Levy: A real opportunity in this abstraction layer is is what does the design of building these algorithms look like? And can we make it a Squarespace for AI? Can we make it so that it’s so easy that you’re dragging and dropping and now you got a really cool functioning prototype that’s only gonna learn and get smarter over time.

Klinefelter: But I think a lot of the interesting applications that are coming up are in this class of unsupervised learning algorithms, that’s kind of this cutting edge class of algorithms where you actually are telling a machine to learn on its own. You’re not really giving it examples of data to learn from, you’re giving it this kind of goal to meet in terms of accuracy and then you say learn on your own.

  • Last, we wanted to know how a business leader could actually apply machine learning in their own business? Should you do it on your own or hire someone? Is it very costly and difficult to apply?

Allen: It’s very difficult to go from basic regression to deep learning without having more formal training or a lot more experience because there’s more things that could go wrong. And if you don’t have an awareness or an ability to understand where things went wrong or why they went wrong, then you won’t be able to understand or interpret the results that you get. So I would say it’s not too much of a stretch to go to basic machine learning techniques but once you want to get to something like deep learning, that requires more of an understanding.

Levy: A question that you kinda have to ask yourself, every business, when they’re looking at software or services to add on to their core competencies, it’s a do we build it? Do we partner with somebody or do we buy it? And I think that that’s kinda where companies should be looking is how do we take these frameworks? Are there services out there that allow us to enable these things?

Boyd: We’re always scanning the internet. Going to conferences like SIGGRAPH and others and seeing what people are doing and seeing what we can borrow from. I don’t want to try to create some groundbreaking, new research in my company because, frankly, it’s not a good use a money when there’s so many other smart people spending lots and lots of money like people at Google and IBM and elsewhere. Once they solve the problem, we go awesome. Now we’ll come up with a way to integrate some of those ideas and do that six month 10X return on investment.

What questions to do you have about AI? Let us know in the comments [at the YouTube video]. We’ll find answers to your questions and cover it in future videos. Don’t forget to subscribe to get notified when new videos go live. I’m Alexander and this is UpTech Report.

Previous reports in the UpTech AI series

Artificial Intelligence and you: Introduction to a new video series ‘UpTech’

Taking a deep, deep dive into Artificial Intelligence: A new series to watch, read

Deep dive: Artificial Intelligence can take over ‘things humans should arguably not be doing’

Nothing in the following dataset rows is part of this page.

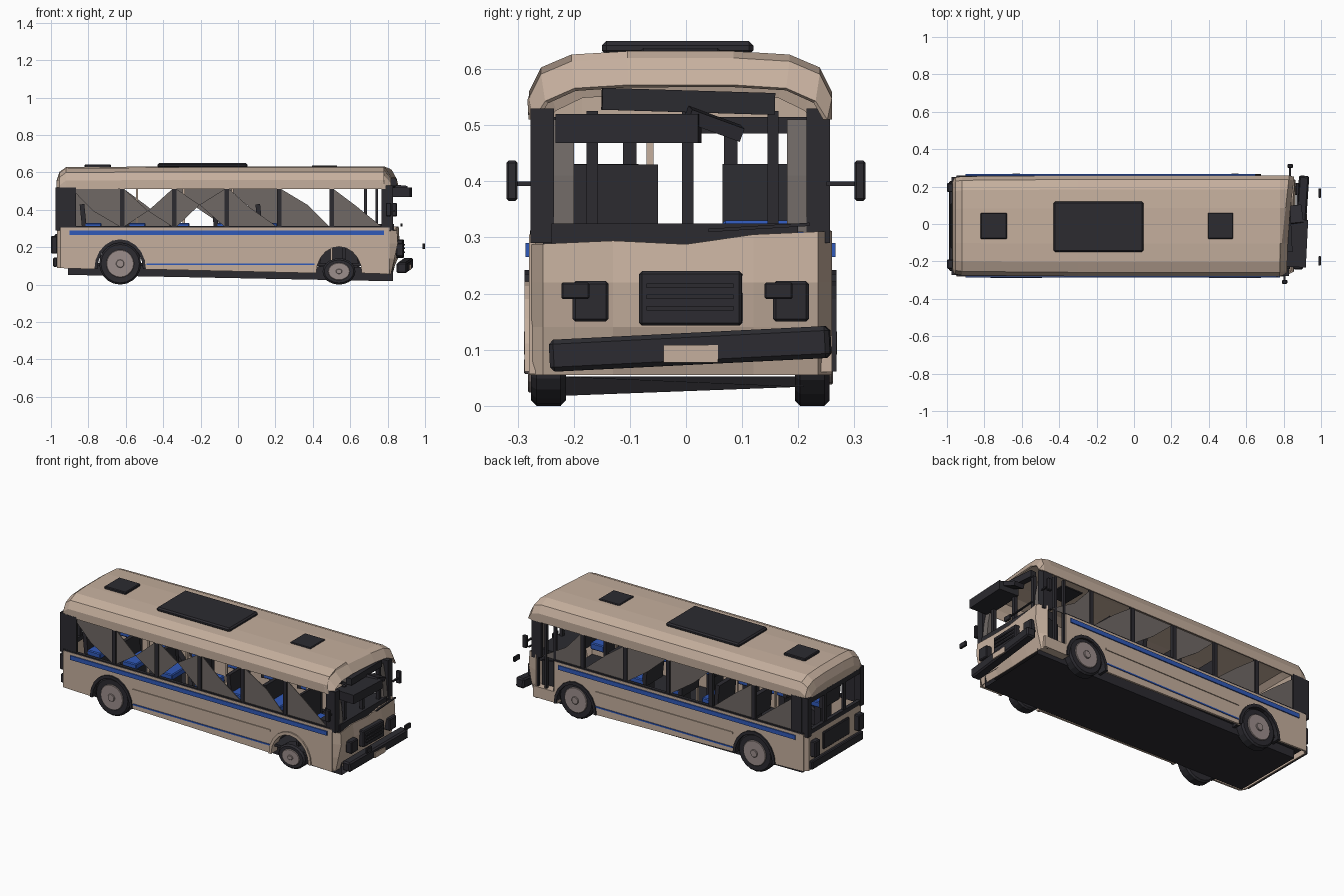
import bpy, bmesh, math, random
from mathutils import Matrix, Vector

if "Cube" in bpy.data.objects:
    bpy.data.objects.remove(bpy.data.objects["Cube"])

random.seed(4)
CY = -0.01            # body centre line
HW = 0.27             # half width


def mat(name, col):
    m = bpy.data.materials.new(name)
    m.diffuse_color = (*col, 1)
    m.use_nodes = True
    m.node_tree.nodes["Principled BSDF"].inputs["Base Color"].default_value = m.diffuse_color
    return m


PAINT = mat("weathered_paint", (0.56, 0.43, 0.34))
DARK = mat("charred_black", (0.025, 0.024, 0.03))
BLUE = mat("blue", (0.03, 0.10, 0.48))
HUB = mat("hub_metal", (0.33, 0.27, 0.26))
GLASS = mat("sooty_glass", (0.16, 0.14, 0.13))


def finish(name, bm, m, thick=0):
    bmesh.ops.recalc_face_normals(bm, faces=bm.faces)
    me = bpy.data.meshes.new(name)
    bm.to_mesh(me)
    bm.free()
    me.materials.append(m)
    ob = bpy.data.objects.new(name, me)
    bpy.context.collection.objects.link(ob)
    if thick:
        s = ob.modifiers.new("thickness", 'SOLIDIFY')
        s.thickness = thick
    return ob


def box(name, x, y, z, m, rot=(0, 0, 0), bevel=0):
    """Box from (min, max) ranges, optionally turned about its centre."""
    bm = bmesh.new()
    bmesh.ops.create_cube(bm, size=1)
    for v in bm.verts:
        v.co = Vector([v.co[i] * (r[1] - r[0]) for i, r in enumerate((x, y, z))])
    if bevel:
        bmesh.ops.bevel(bm, geom=bm.edges[:], offset=bevel, segments=1, affect='EDGES')
    ob = finish(name, bm, m)
    ob.location = [(r[0] + r[1]) / 2 for r in (x, y, z)]
    ob.rotation_euler = rot
    return ob


def prism(name, pts, y0, y1, m):
    """Side-view (x, z) outline extruded along y."""
    bm = bmesh.new()
    f = bm.faces.new([bm.verts.new((x, y0, z)) for x, z in pts])
    r = bmesh.ops.extrude_face_region(bm, geom=[f])
    for v in r['geom']:
        if isinstance(v, bmesh.types.BMVert):
            v.co.y = y1
    return finish(name, bm, m)


def grid(name, rows, m, thick=0):
    """Sheet through equally long rows of points."""
    bm = bmesh.new()
    vs = [[bm.verts.new(p) for p in r] for r in rows]
    for a, b in zip(vs, vs[1:]):
        for i in range(len(a) - 1):
            bm.faces.new((a[i], a[i + 1], b[i + 1], b[i]))
    return finish(name, bm, m, thick)


def disc(name, c, r, w, m, squash=1, n=20):
    bm = bmesh.new()
    bmesh.ops.create_cone(bm, cap_ends=True, segments=n, radius1=r, radius2=r, depth=w,
                          matrix=Matrix.Rotation(math.pi / 2, 4, 'X'))
    for v in bm.verts:
        v.co.z *= squash
    caps = [e for e in bm.edges if abs(e.verts[0].co.y - e.verts[1].co.y) < 1e-5]
    bmesh.ops.bevel(bm, geom=caps, offset=w * 0.15, segments=1, affect='EDGES')
    ob = finish(name, bm, m)
    ob.location = c
    return ob


# Roof shell: one arch profile lofted along x, domed ends, crumpled nose
half = [(1, 0.51), (1, 0.56), (0.92, 0.603), (0.72, 0.626), (0.35, 0.632)]
arch = [(-y, z) for y, z in half] + [(y, z) for y, z in reversed(half)]
rows = []
for x, w, drop in [(-0.97, 0.9, 0.075), (-0.955, 0.96, 0.03), (-0.92, 0.98, 0.004), (-0.3, 1, 0),
                   (0.3, 1, 0), (0.78, 1, 0)]:
    rows.append([(x, CY + y * HW * w, max(0.51, z - drop)) for y, z in arch])
rows.append([(0.80 + 0.03 * y, CY + y * HW, max(0.51, z - 0.012)) for y, z in arch])
rows.append([(0.825 + 0.02 * y + 0.012 * abs(y), CY + y * HW * 0.97, max(0.51, z - 0.06))
             for y, z in arch])
grid("roof_shell", rows, PAINT, 0.008)
grid("rear_roof_cap", [rows[0], [(-0.972, p[1], 0.51) for p in rows[0]]], PAINT)

# Roof units
box("air_conditioner", (-0.43, 0.05), (-0.15, 0.12), (0.625, 0.65), DARK, bevel=0.008)
box("rear_hatch", (-0.82, -0.68), (-0.08, 0.06), (0.625, 0.643), DARK, bevel=0.004)
box("front_hatch", (0.395, 0.53), (-0.08, 0.06), (0.62, 0.638), DARK, bevel=0.004)


# Lower side walls with wheel arches; the +y wall stops at the door
def low(x):
    return 0.088 - 0.018 * (x + 0.95)


def side_outline(x_end):
    pts = [(-0.95, 0.305), (-0.95, low(-0.95))]
    for xc in (-0.63, 0.54):
        for i in range(11):
            a = math.pi * (1 - i / 10)
            pts.append((xc + 0.125 * math.cos(a), low(xc) + 0.15 * math.sin(a)))
    return pts + [(x_end, low(x_end)), (x_end, 0.305)]


for s, x_end, label in ((-1, 0.81, "right"), (1, 0.68, "left")):
    yo = CY + s * HW
    prism(label + "_lower_side", side_outline(x_end), yo - s * 0.012, yo, PAINT)
    box(label + "_stripe", (-0.9, x_end - 0.03), sorted((yo, yo + s * 0.006)), (0.265, 0.29), BLUE)
    box(label + "_thin_stripe", (-0.49, 0.41), sorted((yo, yo + s * 0.004)), (0.105, 0.113), BLUE)
    box(label + "_skirt_rib", (-0.49, 0.41), sorted((yo, yo + s * 0.005)), (0.19, 0.20), PAINT)
    # Wheel arch flares
    for xc, m in ((-0.63, DARK), (0.54, PAINT if s < 0 else DARK)):
        ring = []
        for r, order in ((0.138, 1), (0.122, -1)):
            for i in range(11)[::order]:
                a = math.pi * i / 10
                ring.append((xc + r * math.cos(a), low(xc) + r * 1.16 * math.sin(a)))
        prism("wheel_arch_flare", ring, yo - s * 0.05, yo + s * 0.008, m)
    # Window pillars and rails
    for i in range(7):
        px = -0.90 + 0.28 * i
        w = 0.035 if i == 0 else 0.012
        box(label + "_pillar", (px - w, px + w), sorted((yo - s * 0.022, yo - s * 0.004)),
            (0.30, 0.52), DARK)
    box(label + "_sill_rail", (-0.95, x_end), sorted((yo - s * 0.02, yo - s * 0.002)), (0.295, 0.312), DARK)
    # Broken glass wedges left in the frames
    yg = yo - s * 0.013
    for i in range(6):
        a, b = -0.888 + 0.28 * i, -0.632 + 0.28 * i
        c = ((a + b) / 2 + random.uniform(-0.03, 0.03), 0.41 + random.uniform(-0.02, 0.02))
        corner = [(a, 0.31), (b, 0.31), (b, 0.51), (a, 0.51)]
        for k in ((1, 3), (1, 3), (0, 3), (1, 2))[random.randrange(4)]:
            prism("broken_glass", [corner[k], corner[(k + 1) % 4], c], yg - 0.002, yg + 0.002, GLASS)
    # Front and rear corner posts, mirror
    box("front_corner_post", (0.785, 0.83), sorted((yo - s * 0.045, yo - s * 0.003)), (0.29, 0.53), DARK)
    box("rear_corner_post", (-0.975, -0.935), sorted((yo - s * 0.04, yo - s * 0.008)), (0.29, 0.52), DARK)
    prism("windshield_glass_shard", [(0.80, 0.31), (0.83, 0.31), (0.82, 0.41), (0.80, 0.51)],
          CY + s * 0.19, CY + s * 0.235, GLASS)
    mx = 0.825 + 0.015 * s
    box("mirror", (mx - 0.02, mx + 0.01), (s * 0.31 - 0.01, s * 0.31 + 0.01), (0.365, 0.437), DARK, bevel=0.004)
    box("mirror_arm", (mx - 0.01, mx), sorted((s * 0.25, s * 0.305)), (0.392, 0.40), DARK)

# Door opening on the left: step and folded leaves
yl = CY + HW
box("door_step", (0.66, 0.82), (yl - 0.05, yl), (0.06, 0.125), PAINT)
for x in (0.675, 0.735, 0.79):
    box("door_frame", (x, x + 0.014), (yl - 0.025, yl - 0.008), (0.12, 0.51), DARK)
box("door_lower_panel", (0.68, 0.79), (yl - 0.06, yl - 0.05), (0.12, 0.27), DARK, (0, 0, 0.25))

# Dented front and rear panels wrapping the corners
ys = [-0.28, -0.255, -0.13, 0, 0.12, 0.235, 0.26]
front = []
for z, off in ((0.055, 0.82), (0.14, 0.85), (0.22, 0.86), (0.30, 0.85)):
    front.append([(0.80 if abs(y - CY) > 0.26 else off + random.uniform(-0.008, 0.008) + 0.03 * y, y,
                   z + (0.012 * y / 0.27 if z > 0.25 else 0) - (0.012 if z > 0.25 and y == 0 else 0))
                  for y in ys])
grid("front_panel", front, PAINT, 0.008)
rear = [[(-0.945 if abs(y - CY) > 0.26 else -0.968, y, z) for y in ys] for z in (0.088, 0.2, 0.305)]
grid("rear_panel", rear, PAINT, 0.008)

# Front trim
box("grille", (0.845, 0.885), (-0.083, 0.10), (0.143, 0.24), DARK, (0, 0, -0.04), 0.005)
for z in (0.17, 0.19, 0.21):
    box("grille_slat", (0.884, 0.892), (-0.07, 0.085), (z, z + 0.008), DARK)
bumper = box("front_bumper", (0.865, 0.92), (-0.243, 0.258), (0.073, 0.13), DARK, (0.05, 0, -0.07), 0.008)
box("bumper_plate", (0.917, 0.925), (-0.04, 0.057), (0.077, 0.108), PAINT)
for y in (-0.17, 0.187):
    box("headlight", (0.845, 0.885), (y - 0.032, y + 0.032), (0.15, 0.222), DARK, bevel=0.005)
for y in (-0.197, 0.165):
    box("loose_lamp", (0.986, 1.0), (y - 0.025, y + 0.025), (0.19, 0.22), DARK, bevel=0.003)
box("fallen_sign_box", (0.80, 0.925), (-0.23, 0.025), (0.468, 0.52), DARK, (0, 0, -0.05))
box("sign_panel", (0.805, 0.84), (-0.15, 0.158), (0.523, 0.562), DARK, (-0.03, 0, 0.05))
box("hanging_trim", (0.83, 0.90), (0.0, 0.10), (0.49, 0.515), DARK, (-0.35, 0.1, 0.1))
for y in (-0.167, 0.003, 0.155):
    box("windshield_post", (0.80, 0.82), (y - 0.01, y + 0.01), (0.30, 0.525), DARK)
box("wiper", (0.87, 0.88), (0.04, 0.22), (0.315, 0.321), DARK, (0.06, 0, 0))
box("dashboard", (0.70, 0.835), (-0.24, 0.20), (0.25, 0.325), DARK)

# Rear trim
for y in (-0.10, 0.08):
    box("rear_window_post", (-0.97, -0.955), (y - 0.012, y + 0.012), (0.30, 0.515), DARK)
box("rear_window_rail", (-0.972, -0.95), (-0.26, 0.24), (0.30, 0.325), DARK)
box("rear_window_header", (-0.972, -0.95), (-0.25, 0.23), (0.485, 0.515), DARK)
box("rear_bumper", (-0.988, -0.965), (-0.25, 0.23), (0.095, 0.145), DARK, bevel=0.005)
box("engine_cover", (-0.98, -0.965), (-0.13, 0.11), (0.17, 0.27), DARK, bevel=0.004)
for y in (-0.215, 0.195):
    box("tail_light", (-1.0, -0.965), (y - 0.025, y + 0.025), (0.165, 0.26), DARK, bevel=0.005)

# Sagging underbody
grid("underbody", [[(x, y, z) for y, z in ((-0.215, z0 - t), (0.21, z0 + t), (0.21, z0 + 0.065),
                                          (-0.215, z0 + 0.065), (-0.215, z0 - t))]
                   for x, z0, t in ((-0.91, 0.052, 0), (0.83, 0.026, 0.008))], DARK)
box("floor", (-0.94, 0.80), (-0.265, 0.245), (0.10, 0.115), DARK)

# Wheels; the front right one is flattened
for x in (-0.63, 0.54):
    for s in (-1, 1):
        flat = s < 0 and x > 0
        r, q = (0.088, 0.8) if flat else (0.112, 1)
        y = CY + s * 0.235
        c = (x, y, r * q)
        disc("tyre", c, r, 0.062, DARK, q)
        disc("wheel_hub", (x, y + s * 0.029, r * q), r * 0.66, 0.016, HUB, q)
        disc("hub_cap", (x, y + s * 0.036, r * q), r * 0.2, 0.016, HUB, q, 10)
    box("axle", (x - 0.015, x + 0.015), (-0.22, 0.2), (0.085, 0.115), DARK)

# Seats on both sides and grab poles
for i in range(6):
    x = -0.82 + 0.235 * i
    for y in (-0.165, 0.145):
        box("seat_cushion", (x, x + 0.09), (y - 0.08, y + 0.08), (0.295, 0.33), BLUE, bevel=0.005)
        box("seat_back", (x - 0.02, x + 0.005), (y - 0.08, y + 0.08), (0.295, 0.43), DARK, (0, -0.1, 0))
        box("seat_base", (x + 0.02, x + 0.06), (y - 0.05, y + 0.05), (0.11, 0.30), DARK)
for x in (-0.54, -0.29, -0.03, 0.5):
    box("grab_pole", (x - 0.006, x + 0.006), (-0.07, -0.058), (0.11, 0.52), PAINT)
box("driver_partition", (0.56, 0.575), (-0.255, -0.05), (0.11, 0.43), DARK)
box("driver_seat", (0.60, 0.69), (-0.20, -0.09), (0.24, 0.28), BLUE, bevel=0.005)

Inside Artificial Intelligence’s disruptive power: From marketing to resurrection of characters, singularity, more

What are applications for Artificial Intelligence at your business? UpTech takes in-depth look